[Skip to Content]
[Skip to Content Landing]
Article
March 8, 1941

HANS ZINSSER AND HIS STUDIES ON TYPHUS FEVER

Author Affiliations

NEW YORK
From the Laboratories of the Rockefeller Institute for Medical Research.

JAMA. 1941;116(10):907-912. doi:10.1001/jama.1941.02820100001001
Abstract

All science and philosophy and every form of human speech is about objects capable of being perceived by the speaker and the hearer;... when our thought pretends to deal with the Subject it is really only dealing with an Object under a false name. The only proposition about the Subject, namely, "I am," cannot be used in the same sense by any two of us, and, therefore, it can never become science at all.—James Clerk Maxwell.1

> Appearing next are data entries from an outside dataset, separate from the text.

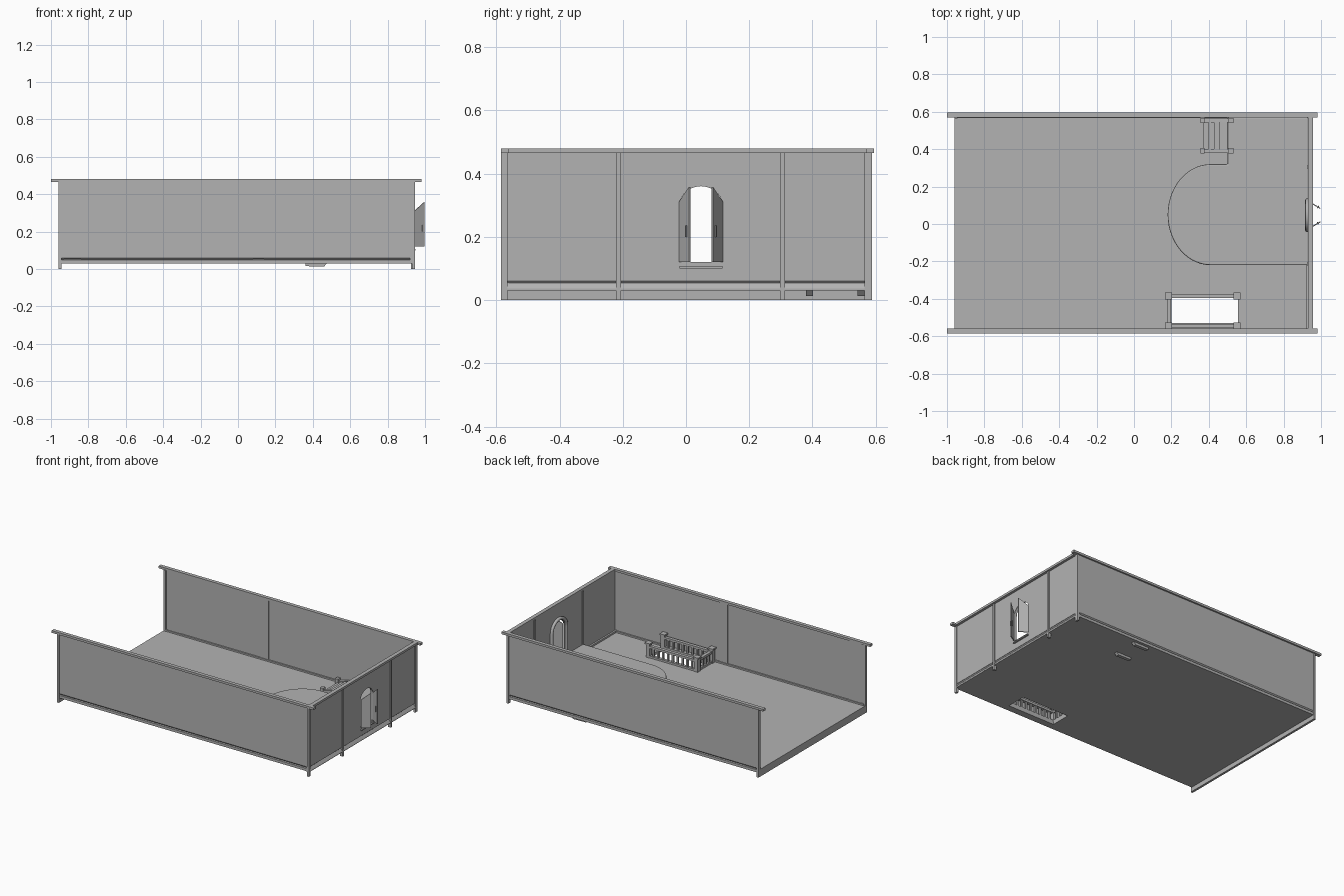
import bpy, bmesh, math

old = bpy.data.objects.get("Cube")
if old:
    bpy.data.objects.remove(old, do_unlink=True)

grey = bpy.data.materials.new("stone_grey")
grey.use_nodes = True
grey.diffuse_color = (0.45, 0.45, 0.45, 1)
grey.node_tree.nodes["Principled BSDF"].inputs["Base Color"].default_value = grey.diffuse_color


def prism(name, points, axis, a, b):
    """Extrude a flat outline along an axis from a to b."""
    place = {"x": lambda p, t: (t, p[0], p[1]),
             "y": lambda p, t: (p[0], t, p[1]),
             "z": lambda p, t: (p[0], p[1], t)}[axis]
    bm = bmesh.new()
    face = bm.faces.new([bm.verts.new(place(p, a)) for p in points])
    ext = bmesh.ops.extrude_face_region(bm, geom=[face])
    delta = place((0, 0), b - a)
    bmesh.ops.translate(bm, vec=delta, verts=[v for v in ext["geom"] if isinstance(v, bmesh.types.BMVert)])
    bmesh.ops.recalc_face_normals(bm, faces=bm.faces)
    mesh = bpy.data.meshes.new(name)
    bm.to_mesh(mesh)
    bm.free()
    mesh.materials.append(grey)
    ob = bpy.data.objects.new(name, mesh)
    bpy.context.collection.objects.link(ob)
    return ob


def box(name, x, y, z):
    outline = [(x[0], y[0]), (x[1], y[0]), (x[1], y[1]), (x[0], y[1])]
    return prism(name, outline, "z", z[0], z[1])


def arch(cy, r, spring, rise, n=12):
    """Points of an arch from its -y side to its +y side."""
    return [(cy - r * math.cos(math.pi * i / n), spring + rise * math.sin(math.pi * i / n))
            for i in range(n + 1)]


# Floor around the stairwell opening
WELL_X, WELL_Y, SLAB = (0.2, 0.555), (-0.53, -0.395), (0.03, 0.05)
box("floor_main", (-0.95, 0.93), (WELL_Y[1], 0.57), SLAB)
box("floor_front_strip", (-0.95, 0.93), (-0.565, WELL_Y[0]), SLAB)
box("floor_well_left", (WELL_X[1], 0.93), WELL_Y, SLAB)
box("floor_well_right", (-0.95, WELL_X[0]), WELL_Y, SLAB)
box("open_end_beam", (-0.96, -0.945), (-0.585, 0.585), (0, 0.05))

# Long walls with base mouldings, top rails and corner posts
for side, s in (("front", -1), ("back", 1)):
    outer = 0.577 if s < 0 else 0.584
    span = sorted((s * outer, s * (outer - 0.008)))
    box(side + "_wall", (-0.95, 0.94), span, (0.06, 0.465))
    profile = [(s * outer, 0.06), (s * (outer - 0.01), 0.05), (s * outer, 0.048),
               (s * outer, 0.03), (s * (outer - 0.018), 0.03), (s * (outer - 0.018), 0.06)]
    prism(side + "_base_moulding", profile, "x", -0.95, 0.935)
    rail = (-0.585, -0.56) if s < 0 else (0.57, 0.595)
    box(side + "_top_rail", (-1, 0.98), rail, (0.465, 0.48))
    for end, x in (("open", (-0.96, -0.945)), ("door", (0.93, 0.945))):
        post = (-0.585, -0.565) if s < 0 else (0.565, 0.588)
        box(side + "_" + end + "_post", x, post, (0, 0.466))
    # shallow inner pilasters
    inner = sorted((s * (outer - 0.007), s * (outer - 0.012)))
    for x in ((-0.93, -0.84), (-0.23, -0.17) if s > 0 else (0.08, 0.14)):
        box(side + "_pilaster", x, inner, (0.05, 0.465))

# Door wall in two halves around an arched opening
DOOR_Y = 0.0475
opening = arch(DOOR_Y, 0.0675, 0.3, 0.06)
mid = len(opening) // 2
for name, edge, curve in (("right", -0.58, opening[:mid + 1]), ("left", 0.58, opening[mid:][::-1])):
    outline = [(DOOR_Y, 0.06), (edge, 0.06), (edge, 0.465), (DOOR_Y, 0.465)]
    outline += curve[::-1] + [(curve[0][0], 0.12), (DOOR_Y, 0.12)]
    prism("door_wall_" + name, outline, "x", 0.932, 0.94)
prism("door_wall_base", [(0.92, 0.03), (0.945, 0.03), (0.945, 0.036), (0.933, 0.054),
                         (0.94, 0.062), (0.92, 0.062)], "y", -0.58, 0.58)
box("door_wall_top_rail", (0.93, 0.957), (-0.57, 0.58), (0.465, 0.48))
for y in (-0.214, 0.305):
    box("door_wall_post", (0.926, 0.947), (y - 0.008, y + 0.008), (0, 0.466))
box("door_sill", (0.92, 0.95), (-0.02, 0.115), (0.1, 0.107))

# Rounded arch trim on the inner side of the doorway
curve = bpy.data.curves.new("door_arch_trim", "CURVE")
curve.dimensions = "3D"
curve.bevel_depth = 0.011
curve.bevel_resolution = 2
curve.use_fill_caps = True
trim = [(-0.032, 0.1)] + arch(DOOR_Y, 0.0795, 0.3, 0.075) + [(0.127, 0.1)]
spline = curve.splines.new("POLY")
spline.points.add(len(trim) - 1)
for point, (y, z) in zip(spline.points, trim):
    point.co = (0.926, y, z, 1)
curve.materials.append(grey)
bpy.context.collection.objects.link(bpy.data.objects.new("door_arch_trim", curve))

# Two door leaves standing open
for name, hinge, s in (("right", -0.02, 1), ("left", 0.115, -1)):
    top = [(0.062 * math.sin(math.pi / 2 * i / 6), 0.31 + 0.048 * math.sin(math.pi / 2 * i / 6))
           for i in range(7)]
    leaf = prism("door_leaf_" + name, [(0, 0.12)] + top + [(0.062, 0.12)], "y", -0.003, 0.003)
    leaf.location = (0.943, hinge, 0)
    leaf.rotation_euler.z = s * math.radians(31)
    handle = box("door_handle_" + name, (0.045, 0.051), (-0.007, 0.007), (0.2, 0.235))
    handle.location, handle.rotation_euler = leaf.location, leaf.rotation_euler

# Rounded stage
curve_edge = [(0.41 - 0.23 * math.sin(math.pi * i / 28), 0.05 - 0.27 * math.cos(math.pi * i / 28))
              for i in range(29)]
stage = prism("stage", [(0.932, -0.22)] + curve_edge + [(0.5, 0.32), (0.5, 0.57), (0.932, 0.57)],
              "z", 0.045, 0.1)
bevel = stage.modifiers.new("soft_edge", "BEVEL")
bevel.width, bevel.segments, bevel.limit_method = 0.006, 2, "ANGLE"

# Steps up to the stage
for i in range(4):
    x = 0.37 + i * 0.029
    box("stage_step", (x, 0.505), (0.4, 0.55), (0.045, 0.06 + i * 0.012))
side_outline = [(0.36, 0.015), (0.46, 0.013), (0.53, 0.09), (0.53, 0.105), (0.5, 0.105), (0.36, 0.065)]
for y in (0.38, 0.543):
    prism("step_side", side_outline, "y", y, y + 0.022)
    box("step_newel", (0.505, 0.532), (y - 0.002, y + 0.025), (0.1, 0.115))
    box("step_foot_newel", (0.355, 0.378), (y - 0.002, y + 0.025), (0.05, 0.085))

# Balustrade round the stairwell
ROWS = (-0.385, -0.545)
for y in ROWS:
    for x in (0.185, 0.55):
        box("balustrade_post", (x - 0.014, x + 0.014), (y - 0.014, y + 0.014), (0.05, 0.14))
        box("balustrade_cap", (x - 0.019, x + 0.019), (y - 0.019, y + 0.019), (0.14, 0.15))
    for z in ((0.05, 0.063), (0.115, 0.13)):
        box("balustrade_rail", (0.185, 0.55), (y - 0.011, y + 0.011), z)
    for i in range(9):
        x = 0.222 + i * 0.0365
        box("baluster", (x - 0.006, x + 0.006), (y - 0.006, y + 0.006), (0.06, 0.118))
for z in ((0.05, 0.063), (0.115, 0.13)):
    box("balustrade_end_rail", (0.176, 0.198), (ROWS[1], ROWS[0]), z)
for i in range(4):
    y = ROWS[1] + 0.032 * (i + 1)
    box("end_baluster", (0.181, 0.193), (y - 0.006, y + 0.006), (0.06, 0.118))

I. INTRODUCTION  At this time the recent tragic death of Zinsser should make us pause: to count our great loss; to pay our respects and esteem to his memory, and to recall his great and many contributions to science and, this evening, to the knowledge of typhus fever. Although I also at one time labored in this field, I am keenly aware of my deficiencies in trying to set forth an appraisal of

×